You get 1080p on bluray, but you won't see chroma 4:4:4 in video. One reason could be the way higher bandwidth and storage space usage and the other would be that the difference is subjective way too low to see. To fully utilize Chroma 4:4:4 on Full HD use a PC and play video games on it :) 

4k 60 Hz Chroma 4:4:4 10bit is only possible at HDMI 2.1 or higher. HDMI 2.0 cannot manage such image quality alone. 

I have been playing video games in chroma 4:4:4 on a 1080p projector since 2007. True you need a big screen to see the difference and my 1080p TV from that time could not display 4:4:4 and converted the RGB signal to 4:2:0. My projector could definitely benefit from 4:4:4 video, yet I haven't found anything that supports that besides downsampled 4K you tube videos as in that link above. Games always looked more detailed color wise on the projector, until my 4K set which has better color reproduction than my projector.

The difference is not subjective way too low to see, people praise the color of 4K blu-ray more so than the sharpness. A lot of early 4K blu-rays were upscaled from 2K masters (some still are) so all you were really getting is 4 times the color resolution compared to the blu-ray version. I would say the difference between 4x the detail in color information is bigger than the expanded color space and 10 bit color. Anyway HDR stole the show as that's what's really visible. HDR kinda negates the 10 bit benefit as HDR 10 simply changes the brightness scale stretching it out. 4 times the brightness range fit to a scale of 0 to over 1000 nits instead of the old max of 50fl for bright living room experience (about 170 nits) to 15fl for home/cinema projection (51 nits) for which movies were calibrated. (Cinema open gate used to be 14fl, 47 nits)

The next big thing will be HLG (Hybrid log gamma) for HDR for a better logarithmic curve, downside current tvs are not compatible.
https://www.whathifi.com/advice/hybrid-log-gamma-explained-new-hdr-tv-broadcast-format
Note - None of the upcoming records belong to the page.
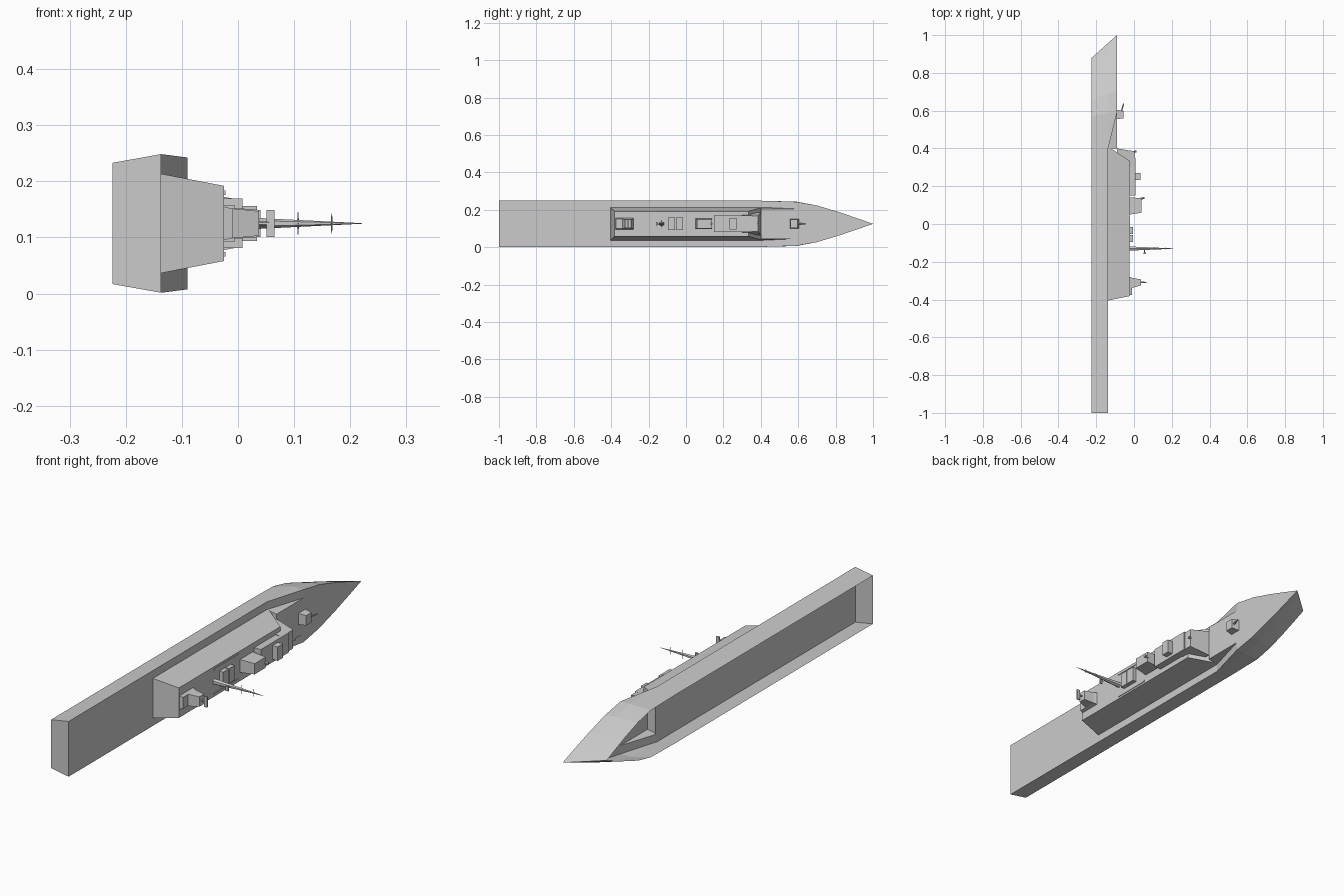
import bpy, bmesh, math
from mathutils import Vector

if "Cube" in bpy.data.objects:
    bpy.data.objects.remove(bpy.data.objects["Cube"])

ZC = 0.125            # ship lies on its side: +x is the ship's up, +y the bow
KEEL, DECK, FORE, ROOF = -0.224, -0.137, -0.09, -0.025


def finish(name, bm):
    bmesh.ops.remove_doubles(bm, verts=bm.verts, dist=1e-5)
    bmesh.ops.recalc_face_normals(bm, faces=bm.faces)
    me = bpy.data.meshes.new(name)
    bm.to_mesh(me)
    bm.free()
    ob = bpy.data.objects.new(name, me)
    bpy.context.collection.objects.link(ob)
    return ob


def block(name, x0, x1, ya, yb, h0, h1, zc=ZC):
    """Tapered block rising in x: ya/h0 = base y range and half width, yb/h1 = top."""
    bm = bmesh.new()
    rings = []
    for x, (p, q), h in ((x0, ya, h0), (x1, yb, h1)):
        rings.append([bm.verts.new((x, y, zc + s)) for y, s in
                      ((p, -h), (q, -h), (q, h), (p, h))])
    a, b = rings
    bm.faces.new(a)
    bm.faces.new(b)
    for i in range(4):
        j = (i + 1) % 4
        bm.faces.new((a[i], a[j], b[j], b[i]))
    return finish(name, bm)


def rod(name, p, q, r0, r1, sides=6):
    p, q = Vector(p), Vector(q)
    bm = bmesh.new()
    bmesh.ops.create_cone(bm, cap_ends=True, segments=sides, radius1=r0,
                          radius2=r1, depth=(q - p).length)
    rot = (q - p).to_track_quat('Z', 'Y').to_matrix()
    for v in bm.verts:
        v.co = rot @ v.co + (p + q) / 2
    return finish(name, bm)


# Hull shell, open underneath: bottom edge, knuckle and deck edge as (x, y, half width)
bottom = [(KEEL, y, h) for y, h in ((-1, .108), (.4, .108), (.57, .105), (.66, .085),
                                    (.75, .053), (.82, .025), (.88, 0))]
knuckle = [(DECK, y, h) for y, h in ((-1, .1235), (.4, .1235), (.59, .1185), (.69, .099),
                                     (.80, .062), (.89, .029), (.958, 0))]
edge = knuckle[:2] + [(FORE, y, h) for y, h in ((.59, .1175), (.70, .098),
                                                (.82, .062), (.92, .028), (1, 0))]
bm = bmesh.new()


def face(pts):
    clean = []
    for p in pts:
        if p not in clean:
            clean.append(p)
    if len(clean) > 2:
        bm.faces.new([bm.verts.new(p) for p in clean])


def pt(p, s):
    return (p[0], p[1], ZC + s * p[2])


step_low, step_top, step_end = (DECK, .4, .0885), (FORE, .4, .08), (FORE, .59, .08)
for s in (-1, 1):
    for lo, hi in ((bottom, knuckle), (knuckle, edge)):
        for i in range(6):
            face([pt(p, s) for p in (lo[i], lo[i + 1], hi[i + 1], hi[i])])
    # side ramp up to the foredeck and its inner wall
    face([pt(p, s) for p in (edge[1], edge[2], step_end, step_low)])
    face([pt(p, s) for p in (step_low, step_end, step_top)])
# stern plate, main deck, step and foredeck
face([pt(bottom[0], -1), pt(bottom[0], 1), pt(knuckle[0], 1), pt(knuckle[0], -1)])
face([pt(edge[0], -1), pt(edge[0], 1), pt(edge[1], 1), pt(step_low, 1),
      pt(step_low, -1), pt(edge[1], -1)])
for a, b in ((step_low, step_top), (step_top, step_end)):
    face([pt(a, -1), pt(a, 1), pt(b, 1), pt(b, -1)])
for i in range(2, 6):
    face([pt(edge[i], -1), pt(edge[i], 1), pt(edge[i + 1], 1), pt(edge[i + 1], -1)])
finish("hull", bm)

# Superstructure and bridge
block("superstructure", DECK, ROOF, (-.405, .41), (-.382, .335), .0885, .067)
block("aft_roof", ROOF, -.01, (-.378, -.28), (-.375, -.285), .03, .026)
block("bridge", FORE, .003, (.3, .40), (.3, .385), .06, .042)
block("bridge_house", ROOF, .008, (.15, .35), (.15, .35), .044, .044)
block("bridge_director", .0, .034, (.232, .27), (.232, .27), .031, .031)
rod("bridge_sensor", (.0, .385, ZC), (.012, .385, ZC), .006, .006)

# Forward funnel
block("forward_funnel", ROOF, .04, (.05, .14), (.06, .138), .029, .024)
rod("forward_funnel_sensor", (.035, .135, ZC), (.055, .137, ZC), .006, .006)

# Midship launchers with low side screens
for y in (-.077, -.034):
    block("launcher", ROOF, -.006, (y - .019, y + .019), (y - .019, y + .019), .033, .033)
for s in (-1, 1):
    block("side_screen", -.04, -.022, (-.135, .04), (-.135, .04), .004, .004, ZC + s * .055)

# Mast with cross yards
rod("mast", (-.03, -.13, ZC), (.221, -.13, ZC), .013, .0005)
for x, h in ((.107, .02), (.167, .018)):
    for s in (-1, 1):
        rod("yard", (x, -.13, ZC), (x, -.13, ZC + s * h), .002, .0005, 4)
        rod("yard", (x, -.13, ZC), (x, -.13 + s * .008, ZC), .002, .0005, 4)
rod("mast_arm", (.056, -.13, ZC), (.056, -.155, ZC), .003, .003, 4)
block("mast_radar", .051, .063, (-.16, -.152), (-.16, -.152), .01, .01)

# Aft tower with flat radar
block("aft_tower", -.015, .037, (-.34, -.285), (-.325, -.293), .027, .022)
rod("aft_radar_post", (.035, -.309, ZC), (.055, -.309, ZC), .004, .004)
block("aft_radar", .051, .065, (-.312, -.306), (-.312, -.306), .024, .024)

# Foredeck gun
block("gun_turret", FORE, -.055, (.555, .605), (.56, .597), .025, .022)
rod("gun_barrel", (-.068, .59, ZC), (-.055, .638, ZC), .0045, .0035)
Anyway 10bit 4K displays are great, the higher resolution ensures upscaled material has much more to work with, less visible scaling artifacts plus a higher range for contrast and color adjustments with the 10 bit panel which is also a form of scaling. It also fixes screendoor effect of larger tvs. That was not a problem with the projector as that used a smart way to focus the image to eliminate screen door, which you can't really do with TVs. Yet there's still life in the good old 1080p displays.



Puppyroach said:

I have been extremely skeptical about the industry´s transition to 4K from the start and felt that it was overhyped and not as visible a change as people claimed.

Well, I was utterly and completely wrong on every front. I actually told myself a week ago that I would buy an Xbox One X and a 4K TV since I needed a new TV anyway.

I have now used my computer, played games and watched movies on my 49" Phlips 6482 with my computer and Xbox One X for a couple of days and can only say.... wow.  The pixel density and sharpness of the image is visible right away and it is the first time since I got a 360 back in 2007 that I have felt amazed by the image quality.

And HDR is as impressive as the new resolution. Old games like Ninja Gaiden Black feel like remastered games now, thay look so amazing? And HDR makes every image become more vivid and vibrant.

Any more people that have made the complete jump? Experiences?

Unless I have a 72 inch television minimum and all of my major video sources are in 4k, it's just not worth it at this point.